A roadmap for ERP implementation success – everybody wants one. While it’s not possible to completely rid yourself of the headaches associated with new technology and process improvement initiatives, educating yourself on key action items during every implementation phase helps mitigate risk and streamline your investment.
As we hinted at in our last blog, it’s up to you to compile the right sources of information and gather data to help your organization meet implementation milestones on deadline and on budget.
Read our second set of success tips below, which address the data and human factors involved in every ERP implementation.
Focus on data migration.
New ERP systems streamline not only business processes, but also data collection and utilization. Migrating old data over to the new system is extremely important for future functionality. Data migration from an old system to a new one is also an opportunity to clean up data and improve quality. A lot of planning goes into deciding which data to migrate and which to toss. Data migration requires its own project management plan for the identification, collection, verification, massaging, movement and maintenance of data as it’s migrated to the new system.
Taking on data migration early reduces risk and operational expenses. Leaving data migration to the last minute may mean losing valuable information in the transition – an unthinkable outcome for most businesses. As in the overall ERP implementation project plan, identify the necessary action items behind data migration, assign responsibility and manage change accordingly.
Address user adoption.
The human factor is what makes any ERP system valuable and widely successful. Organizations invest hundreds of thousands of dollars into implementing an ERP solution with the hope of solving business needs – often without paying attention to the users entrenched in carrying out these needs day to day. The secret to any successful ERP implementation is embracing people’s potential by involving them in the design and configuration process. One way to help gather support is to ensure the chosen software stands as a solution to perceived problems and pains.
Empower employees during the implementation process.

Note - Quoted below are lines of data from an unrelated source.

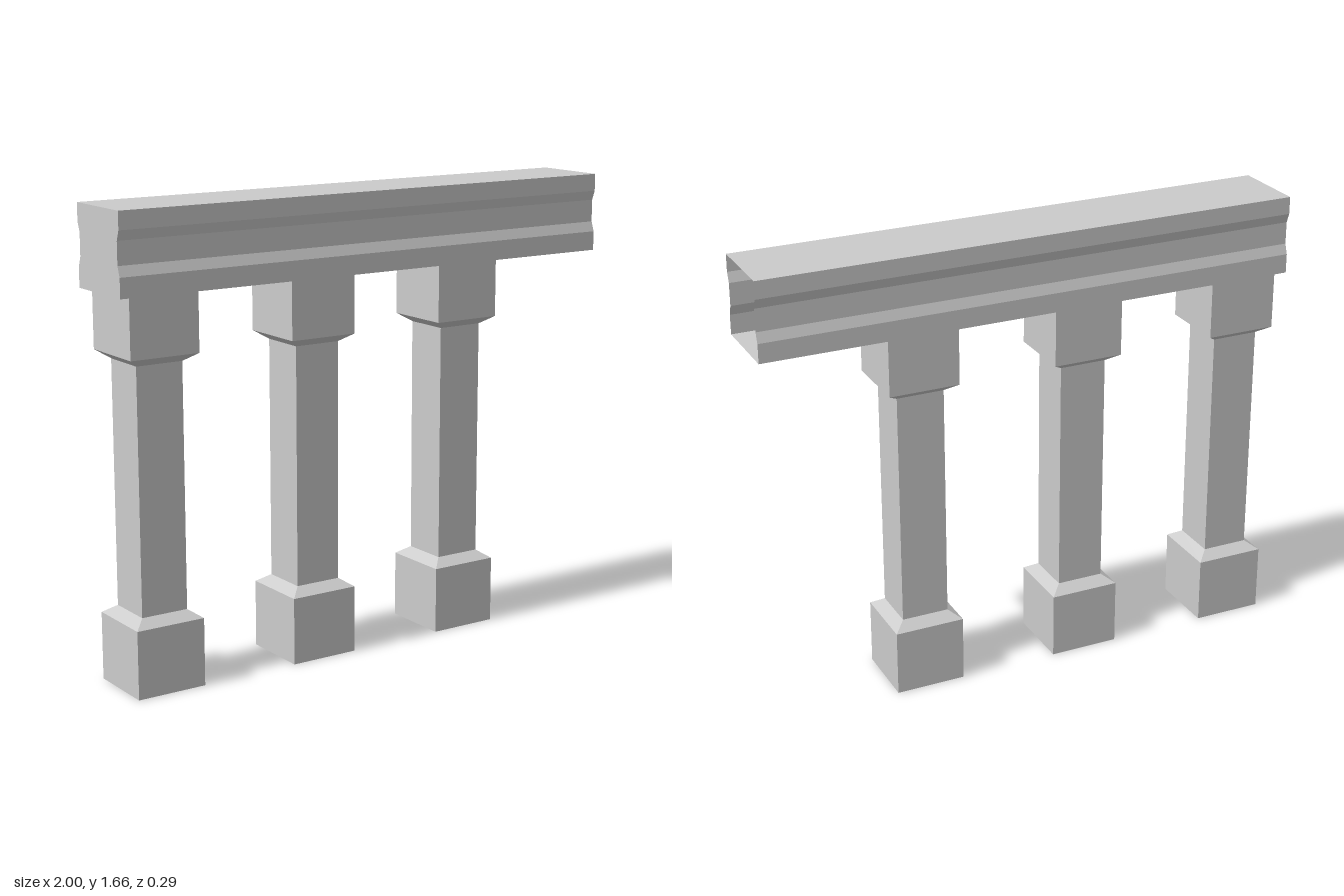
import * as THREE from 'three';

const material = new THREE.MeshStandardMaterial({ color: 0xcccccc, flatShading: true, side: THREE.DoubleSide });

// Square pillar: plinth, chamfer, shaft, chamfer, capital; open at both ends
function createColumnGeometry() {
  const profile = [
    [0.129, 0], [0.129, 0.243], [0.087, 0.272],
    [0.087, 1.137], [0.129, 1.166], [0.129, 1.406],
  ].map(([half, y]) => new THREE.Vector2(half * Math.SQRT2, y));
  return new THREE.LatheGeometry(profile, 4, Math.PI / 4);
}

// Front half of the beam section (z, y) from bottom to top, mirrored to the back
function createBeamSection() {
  const front = [
    [0.143, 1.375], [0.143, 1.445], [0.13, 1.481],
    [0.13, 1.562], [0.143, 1.597], [0.143, 1.66],
  ];
  const back = front.map(([z, y]) => [-z, y]).reverse();
  return [...front, ...back];
}

// Long walls swept along x, with both ends left open
function createBeamWalls(section) {
  const positions = [];
  section.forEach(([z0, y0], i) => {
    const [z1, y1] = section[(i + 1) % section.length];
    const a = [-1, y0, z0], b = [1, y0, z0], c = [1, y1, z1], d = [-1, y1, z1];
    positions.push(...a, ...b, ...c, ...a, ...c, ...d);
  });
  const geometry = new THREE.BufferGeometry();
  geometry.setAttribute('position', new THREE.Float32BufferAttribute(positions, 3));
  geometry.computeVertexNormals();
  return geometry;
}

export function createModel() {
  const model = new THREE.Group();
  model.name = 'colonnade';
  const add = (name, geometry, parent = model) => {
    const mesh = new THREE.Mesh(geometry, material);
    mesh.name = name;
    parent.add(mesh);
    return mesh;
  };

  // Evenly spaced columns, set towards the closed end of the beam
  const columnGeometry = createColumnGeometry();
  for (let i = 0; i < 3; i++) {
    add(`column${i + 1}`, columnGeometry).position.x = -0.832 + i * 0.624;
  }

  // Hollow grooved beam, closed only at the -x end
  const beam = new THREE.Group();
  beam.name = 'beam';
  model.add(beam);
  const section = createBeamSection();
  add('beamWalls', createBeamWalls(section), beam);
  const endShape = new THREE.Shape(section.map(([z, y]) => new THREE.Vector2(z, y)));
  const end = new THREE.ShapeGeometry(endShape).rotateY(-Math.PI / 2);
  add('beamEnd', end, beam).position.x = -1;

  return model;
}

Holding people accountable for project milestones and helping employees feel personally invested in the project improves adoption rates. If and when project buy-in becomes a problem, address resistance issues sooner rather than later. While you may not be able to completely eliminate risk or resistance, you can promote readiness and assess challenges felt by personnel through effective communication.
The dynamics above have one thing in common: They need to be addressed before implementation efforts begin. Setting a strong foundation for the work ahead is critical for success.
Once the groundwork is laid, it’s time to choose a partner that’s able to provide an industry-specific methodology. The next best thing to learning from organizations that have faced similar challenges in the past is finding an implementation partner capable of providing specific, strategic direction.